===== RECORDS TO PROCESS =====

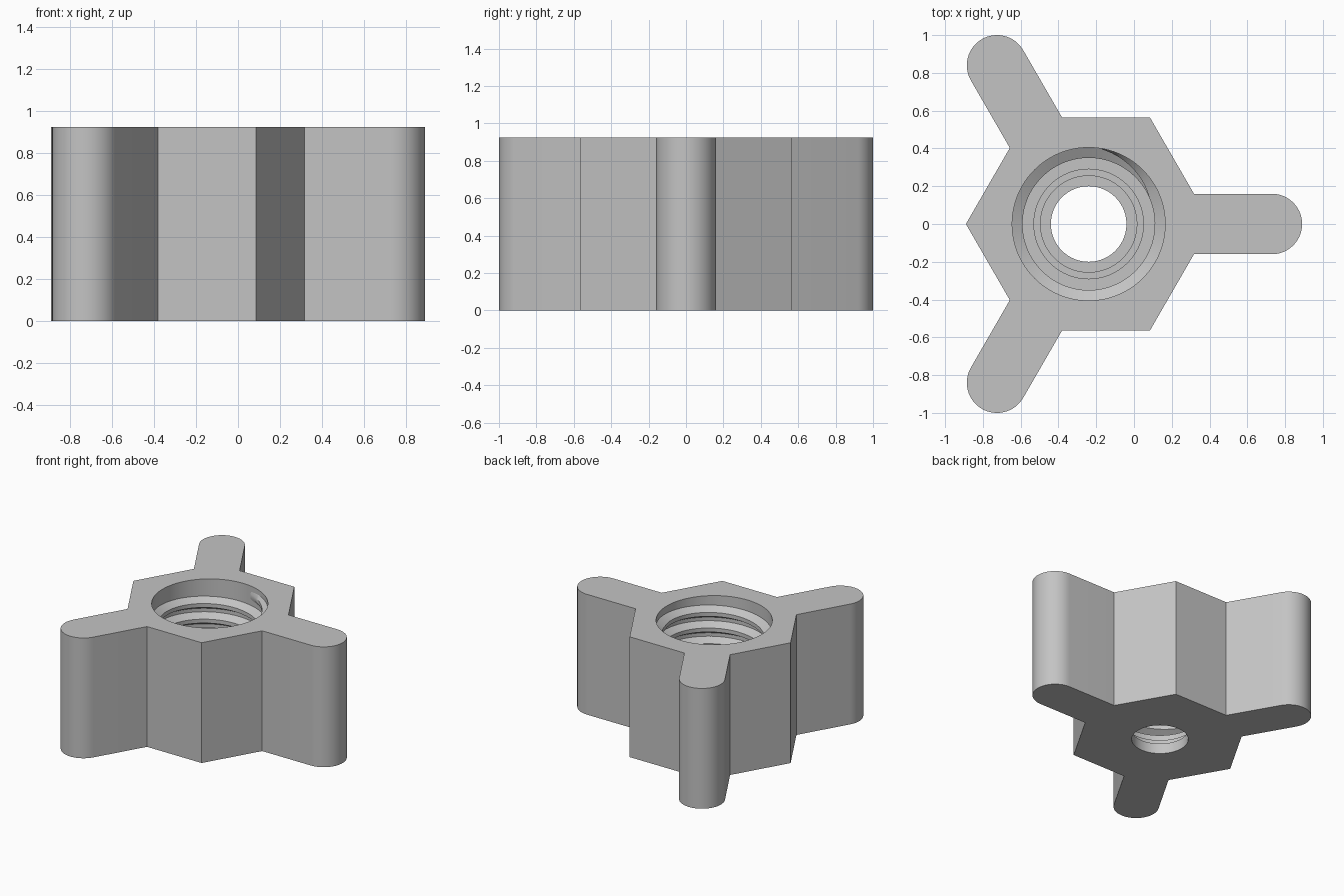
import bpy, bmesh
from math import cos, sin, pi, radians
from mathutils import Vector, Matrix

old = bpy.data.objects.get("Cube")
if old:
    bpy.data.objects.remove(old)

CENTRE = Vector((-0.24, 0, 0))   # axis of the bore
HEIGHT = 0.925
HEX_R, ARM_HALF, ARM_REACH = 0.65, 0.16, 0.97
BORE_R, CREST_R = 0.405, 0.35
SEGS = 96

grey = bpy.data.materials.new("plain grey")
grey.use_nodes = True
colour = (0.55, 0.55, 0.55, 1)
grey.diffuse_color = colour
grey.node_tree.nodes["Principled BSDF"].inputs["Base Color"].default_value = colour


def make_object(name, bm):
    bmesh.ops.recalc_face_normals(bm, faces=bm.faces)
    mesh = bpy.data.meshes.new(name)
    bm.to_mesh(mesh)
    bm.free()
    mesh.materials.append(grey)
    obj = bpy.data.objects.new(name, mesh)
    bpy.context.collection.objects.link(obj)
    obj.location = CENTRE
    return obj


def smooth(obj):
    bpy.ops.object.select_all(action='DESELECT')
    obj.select_set(True)
    bpy.context.view_layer.objects.active = obj
    bpy.ops.object.shade_smooth_by_angle(angle=radians(30))


# Hexagonal hub with three round-ended arms, extruded from one outline
root_x = HEX_R - ARM_HALF / 3 ** 0.5
sector = [Vector((root_x, -ARM_HALF, 0))]
for i in range(33):
    a = -pi / 2 + pi * i / 32
    sector.append(Vector((ARM_REACH + ARM_HALF * cos(a), ARM_HALF * sin(a), 0)))
sector += [Vector((root_x, ARM_HALF, 0)),
           Vector((HEX_R * cos(pi / 3), HEX_R * sin(pi / 3), 0))]
bm = bmesh.new()
outline = [bm.verts.new(Matrix.Rotation(k * 2 * pi / 3, 3, 'Z') @ p)
           for k in range(3) for p in sector]
base = bm.faces.new(outline)
grown = bmesh.ops.extrude_face_region(bm, geom=[base])
bmesh.ops.translate(bm, vec=(0, 0, HEIGHT),
                    verts=[v for v in grown["geom"] if isinstance(v, bmesh.types.BMVert)])
body = make_object("knob_body", bm)

# Stepped bore, lathed and cut out of the body
steps = [(0.2, -0.1), (0.2, 0.08), (0.255, 0.08), (0.255, 0.14), (0.29, 0.14),
         (0.29, 0.2), (BORE_R, 0.2), (BORE_R, HEIGHT + 0.1)]
bm = bmesh.new()
rings = [[bm.verts.new((r * cos(2 * pi * i / SEGS), r * sin(2 * pi * i / SEGS), z))
          for i in range(SEGS)] for r, z in steps]
for low, high in zip(rings, rings[1:]):
    for i in range(SEGS):
        j = (i + 1) % SEGS
        bm.faces.new((low[i], low[j], high[j], high[i]))
bm.faces.new(rings[0])
bm.faces.new(rings[-1])
cutter = make_object("bore_cutter", bm)
cutter.hide_render = True
cut = body.modifiers.new("bore", 'BOOLEAN')
cut.object = cutter
cut.operation = 'DIFFERENCE'
cut.solver = 'EXACT'
bpy.context.view_layer.objects.active = body
bpy.ops.object.modifier_apply(modifier=cut.name)
bpy.data.objects.remove(cutter)
smooth(body)

# Helical thread ridge, fading out at both ends
PITCH, TURNS, TOP_Z, TOP_ANGLE = 0.12, 5, 0.85, radians(80)
bm = bmesh.new()
count = TURNS * SEGS
sections = []
for i in range(count + 1):
    back = 2 * pi * (count - i) / SEGS
    a, z = TOP_ANGLE - back, TOP_Z - PITCH * back / (2 * pi)
    fade = min(1, (min(i, count - i) + 1) / (SEGS / 6))
    inner = BORE_R - (BORE_R - CREST_R) * fade
    profile = [(BORE_R + 0.006, -0.05), (inner, -0.015), (inner, 0.015), (BORE_R + 0.006, 0.05)]
    sections.append([bm.verts.new((r * cos(a), r * sin(a), z + dz)) for r, dz in profile])
for s, t in zip(sections, sections[1:]):
    for k in range(4):
        n = (k + 1) % 4
        bm.faces.new((s[k], s[n], t[n], t[k]))
bm.faces.new(sections[0])
bm.faces.new(sections[-1])
smooth(make_object("thread_ridge", bm))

=====

#### INSTRUCTIONS TO FOLLOW:
A single number is the whole answer here: the number of lines in the data that include "colour".

#### SOLUTION FOR THIS TASK:
3